. . . how the justices will address critical issues of American foreign policy in the future hangs very much in the balance. This may seem like an odd way of thinking about international affairs. In the coming presidential election, every voter understands that there is a choice to be made between the foreign-policy visions of John McCain and Barack Obama. What is less obvious, but no less important, is that Supreme Court appointments have become a de facto part of American foreign policy. The court, like the State Department and the Pentagon, now makes decisions in cases that directly change and shape our relationship with the world. And as the justices decide these cases, they are doing as much as anyone to shape America’s fortunes in an age of global terror and economic turmoil.
. . . Charged with interpreting the Constitution and therefore shaping its contemporary orientation, the Supreme Court needs to be extraordinarily sensitive to the demands of history.

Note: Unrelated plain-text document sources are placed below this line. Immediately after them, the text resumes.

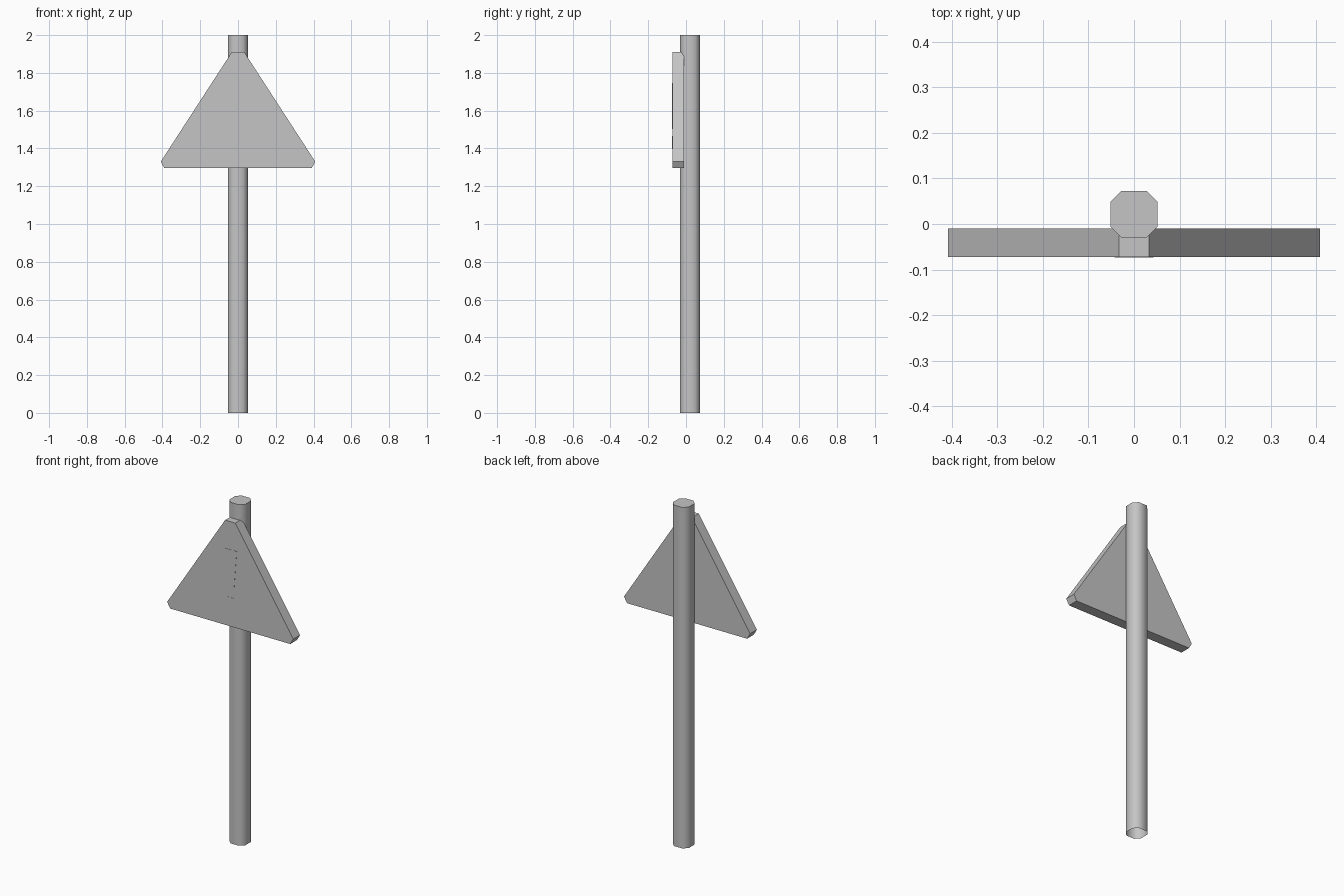
import bpy, bmesh, math

cube = bpy.data.objects.get("Cube")
if cube:
    bpy.data.objects.remove(cube, do_unlink=True)

grey = bpy.data.materials.new("plain grey")
grey.use_nodes = True
colour = (0.56, 0.56, 0.56, 1)
grey.diffuse_color = colour
grey.node_tree.nodes["Principled BSDF"].inputs["Base Color"].default_value = colour


def prism(name, outline, offset, open_start=False):
    """Extrude a closed 3D outline along an offset vector."""
    bm = bmesh.new()
    start = bm.faces.new([bm.verts.new(p) for p in outline])
    result = bmesh.ops.extrude_face_region(bm, geom=[start], use_keep_orig=True)
    moved = [v for v in result["geom"] if isinstance(v, bmesh.types.BMVert)]
    bmesh.ops.translate(bm, verts=moved, vec=offset)
    bmesh.ops.recalc_face_normals(bm, faces=bm.faces)
    if open_start:
        bmesh.ops.delete(bm, geom=[start], context="FACES_ONLY")
    mesh = bpy.data.meshes.new(name)
    bm.to_mesh(mesh)
    bm.free()
    mesh.materials.append(grey)
    obj = bpy.data.objects.new(name, mesh)
    bpy.context.collection.objects.link(obj)
    return obj


def mirrored(half, y):
    """Full outline in the XZ plane from its +x half, listed top to bottom."""
    right = [(x, y, z) for x, z in half]
    left = [(-x, y, z) for x, z in reversed(half)]
    return right + left


# Octagonal post: square with cut corners, open underneath
r, c, post_y = 0.052, 0.027, 0.021
quarter = [(r, -c), (r, c)]
ring = []
for i in range(4):
    a = i * math.pi / 2
    for x, y in quarter:
        ring.append((x * math.cos(a) - y * math.sin(a),
                     post_y + x * math.sin(a) + y * math.cos(a), 0))
post = prism("post", ring, (0, 0, 2), open_start=True)
bpy.ops.object.select_all(action="DESELECT")
bpy.context.view_layer.objects.active = post
post.select_set(True)
bpy.ops.object.shade_smooth_by_angle(angle=math.radians(60))

# Triangular board with clipped corners
front = -0.0725
prism("sign_board", mirrored([(0.033, 1.91), (0.409, 1.33), (0.39, 1.296)], front),
      (0, 0.063, 0))

# Warning mark on the board: tapered bar and square dot
prism("mark_bar", mirrored([(0.043, 1.746), (0.024, 1.503)], front), (0, -0.001, 0))
prism("mark_dot", mirrored([(0.032, 1.466), (0.032, 1.397)], front), (0, -0.001, 0))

When the court gets it wrong, the consequences can be serious. The Constitution we get will still be the one we deserve, but our deserts need not be good ones. The Constitution, let us not forget, gave us slavery and segregation. It gave us dysfunctional limitations on progressive legislation that was desperately needed in the years before the Great Depression. We like to think the Constitution is always leading us toward a more perfect union. But this has not always been the case, and as with any experiment, there is no guarantee that it will be in the future.
My conclusion today is that the Consitution will be up to the current challenges, ALL of them. Bring on the election!
Hat Tip Key: Regular contributors of links to leads are "betmo*" and Jon#.View my current slide show about the Bush years -- "Millennium" -- at the bottom of this column.
(Cross-posted at The Reaction.)
My “creativity and dreaming” post today is at Making Good Mondays.